As Ontario enters a third wave of the COVID-19 pandemic, neighbouring Quebec may very well avoid one altogether thanks to its months-long curfew.
As the COVID-19 pandemic enters its second year and the end of its second wave in Canada, many provinces are grappling with the growing possibility of a third wave as more contagious variants of the virus spread throughout the population.
But in Quebec, which was heavily criticized for its initial pandemic response last spring as the virus raced like wildfire through long-term care homes, daily new cases have plateaued around 700, with hospitalizations and deaths also largely unchanging from one day to the next.
Now, experts say there is a chance a third wave never materializes in la belle province, even despite the growing number of variant cases.

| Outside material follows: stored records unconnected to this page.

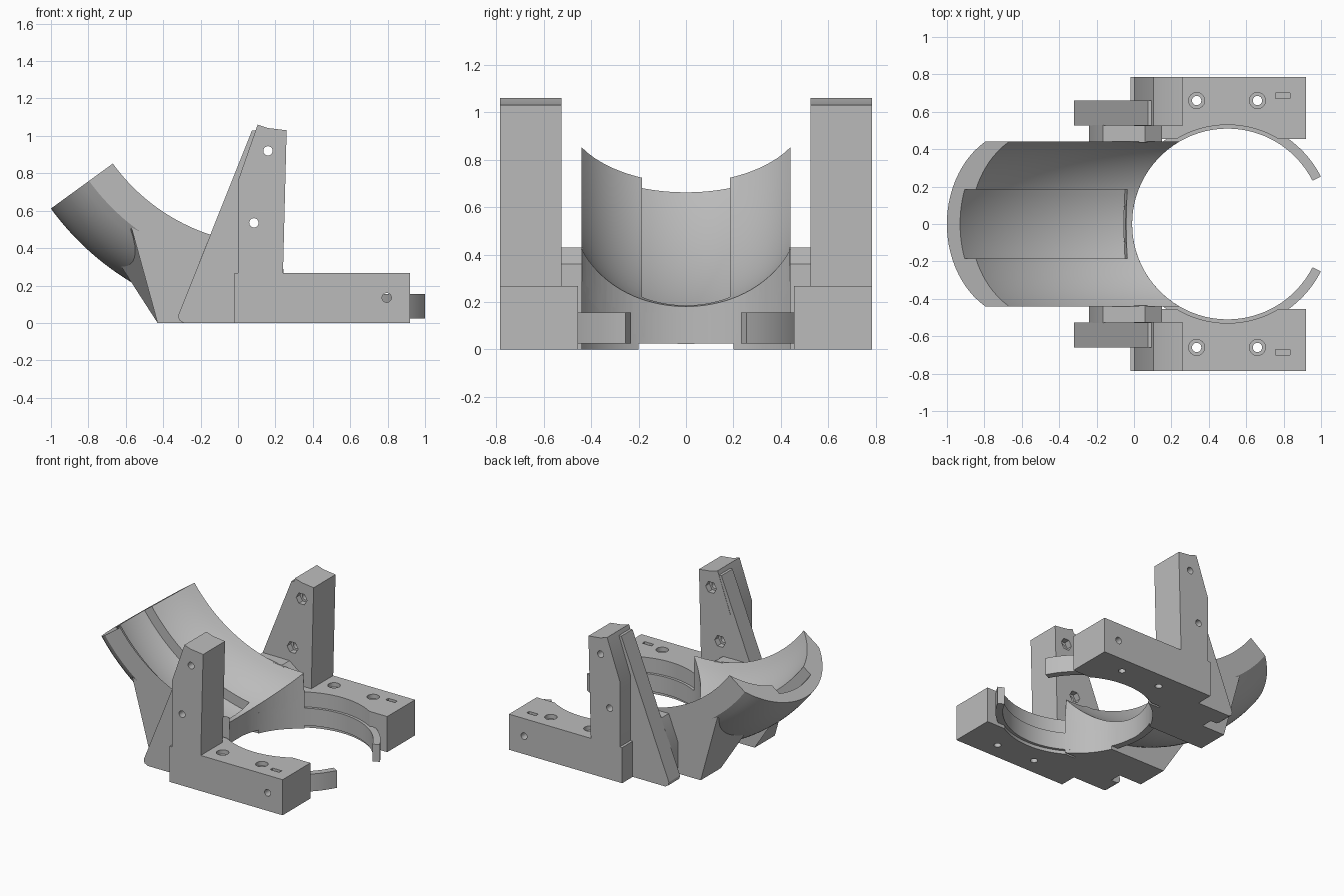
import bpy, bmesh, math
from mathutils import Vector

cube = bpy.data.objects.get("Cube")
if cube:
    bpy.data.objects.remove(cube, do_unlink=True)

grey = bpy.data.materials.new("plain grey")
grey.use_nodes = True
grey.diffuse_color = (0.5, 0.5, 0.5, 1)
grey.node_tree.nodes["Principled BSDF"].inputs["Base Color"].default_value = (0.5, 0.5, 0.5, 1)


def loft(name, rings):
    """Closed solid through a series of matching rings of points."""
    bm = bmesh.new()
    loops = [[bm.verts.new(p) for p in ring] for ring in rings]
    n = len(loops[0])
    for a, b in zip(loops, loops[1:]):
        for i in range(n):
            j = (i + 1) % n
            bm.faces.new((a[i], a[j], b[j], b[i]))
    bm.faces.new(loops[0])
    bm.faces.new(loops[-1])
    bmesh.ops.recalc_face_normals(bm, faces=bm.faces)
    mesh = bpy.data.meshes.new(name)
    bm.to_mesh(mesh)
    bm.free()
    mesh.materials.append(grey)
    obj = bpy.data.objects.new(name, mesh)
    bpy.context.collection.objects.link(obj)
    return obj


def side_prism(name, profile, y0, y1):
    return loft(name, [[(x, y, z) for x, z in profile] for y in (y0, y1)])


def plan_prism(name, outline, z0, z1):
    return loft(name, [[(x, y, z) for x, y in outline] for z in (z0, z1)])


def circle(cx, cy, r, n=24):
    return [(cx + r * math.cos(math.tau * i / n), cy + r * math.sin(math.tau * i / n))
            for i in range(n)]


def rect(x0, y0, x1, y1):
    return [(x0, y0), (x1, y0), (x1, y1), (x0, y1)]


def cut(obj, cutter):
    """Subtract the cutter, keep the result and discard the cutter."""
    cutter.hide_render = True
    mod = obj.modifiers.new("cut", 'BOOLEAN')
    mod.operation = 'DIFFERENCE'
    mod.solver = 'EXACT'
    mod.object = cutter
    graph = bpy.context.evaluated_depsgraph_get()
    mesh = bpy.data.meshes.new_from_object(obj.evaluated_get(graph))
    obj.modifiers.clear()
    obj.data = mesh
    bpy.data.objects.remove(cutter, do_unlink=True)


# Trough: its section is turned about a line across the model
AXIS_X, AXIS_Z = 0.18, 1.469
HALF, ARC, BASE = 0.44, 0.51, 0.792


def bowl(r, offset, half, n):
    ys = [half - 2 * half * i / n for i in range(n + 1)]
    return [(y, offset + math.sqrt(r * r - y * y)) for y in ys]


def turn(name, section, a0, a1, n):
    rings = []
    for i in range(n + 1):
        a = math.radians(a0 + (a1 - a0) * i / n)
        rings.append([(AXIS_X - r * math.sin(a), y, AXIS_Z - r * math.cos(a))
                      for y, r in section])
    return loft(name, rings)


def opening(r=0.51):
    return plan_prism("opening_cutter", circle(0.5, 0, r, 96), -0.5, 1.5)


parts = []
section = bowl(ARC, BASE, HALF, 32) + bowl(ARC, BASE + 0.157, HALF, 32)[::-1]
trough = turn("curved_trough", section, 54, -3, 40)
groove = [(-0.185, 1.1), (0.185, 1.1)] + bowl(0.58, BASE, 0.185, 12)
cut(trough, turn("groove_cutter", groove, 57, 9.8, 32))
cut(trough, opening())
parts.append(trough)

# Open clip ring around the opening
ring = []
for i in range(73):
    a = math.radians(27 + 306 * i / 72)
    c, s = math.cos(a), math.sin(a)
    ring.append([(0.5 + r * c, r * s, z) for r, z in
                 ((0.51, 0.025), (0.56, 0.025), (0.56, 0.155), (0.51, 0.155))])
parts.append(loft("clip_ring", ring))

for side, s in (("left", 1), ("right", -1)):
    # Leg under the trough, with a slanted back
    outer = [(-0.57, 0.51), (-0.43, 0), (0.3, 0), (0.3, 0.28), (-0.1, 0.29)]
    inner = [(-0.63, 0.31), (-0.43, 0), (0.3, 0), (0.3, 0.1), (-0.1, 0.1)]
    leg = loft(side + "_trough_leg", [[(x, s * y, z) for x, z in pts]
                                      for pts, y in ((outer, HALF), (inner, 0.2))])
    cut(leg, opening())

    # Web joining trough and upright
    web = side_prism(side + "_web", [(-0.24, 0), (-0.24, 0.24), (-0.165, 0.43),
                                     (0.06, 0.43), (0.15, 0.36), (0.15, 0)],
                     s * 0.435, s * 0.53)

    # Slanted brace behind the upright
    brace = side_prism(side + "_brace", [(-0.29, 0), (-0.315, 0.015), (-0.32, 0.04),
                                         (0.075, 1.03), (0.1, 1.03), (0.02, 0.7),
                                         (0.02, 0)], s * 0.527, s * 0.66)

    # Base block with screw holes and a nut slot
    block = plan_prism(side + "_base_block",
                       rect(-0.02, s * 0.455, 0.92, s * 0.785), 0, 0.267)
    cut(block, opening(0.53))
    for x in (0.335, 0.66):
        cut(block, plan_prism("hole", circle(x, s * 0.66, 0.025), -0.1, 0.4))
        cut(block, plan_prism("counterbore", circle(x, s * 0.66, 0.043), 0.235, 0.4))
    cut(block, plan_prism("slot", rect(0.757, s * 0.67, 0.833, s * 0.7), 0.09, 0.4))
    cut(block, side_prism("hole", circle(0.795, 0.135, 0.025), s * 0.4, s * 0.9))

    # Upright with cross holes and hexagonal nut pockets
    post = side_prism(side + "_upright", [(0, 0.25), (0, 0.76), (0.105, 1.06), (0.16, 1.042),
                                          (0.26, 1.03), (0.24, 0.25)],
                      s * 0.525, s * 0.785)
    for x, z in ((0.16, 0.92), (0.085, 0.535)):
        for obj in (post, brace):
            cut(obj, side_prism("hole", circle(x, z, 0.025), s * 0.4, s * 0.9))
            cut(obj, side_prism("nut_pocket", circle(x, z, 0.045, 6), s * 0.4, s * 0.57))
    parts += [leg, web, brace, block, post]

# Smooth the curved faces and keep the edges sharp
bpy.ops.object.select_all(action='DESELECT')
for obj in parts:
    obj.select_set(True)
bpy.context.view_layer.objects.active = trough
bpy.ops.object.shade_smooth_by_angle(angle=math.radians(25))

“We’re not completely safe from a third wave, but if we can convince Quebecers to continue to respect sanitary measures for another few weeks, we very well may avoid it. We’re in a race between the virus variants and vaccines,” says Marie-France Raynault, professor emeritus of public health at the Université de Montréal.
Though it hasn’t been proven scientifically yet, both Reynault and Benoît Barbeau, associate professor of biology at Université du Québec à Montréal (UQAM), suspect Quebec’s stable numbers are due in large part to its stricter lockdown measures.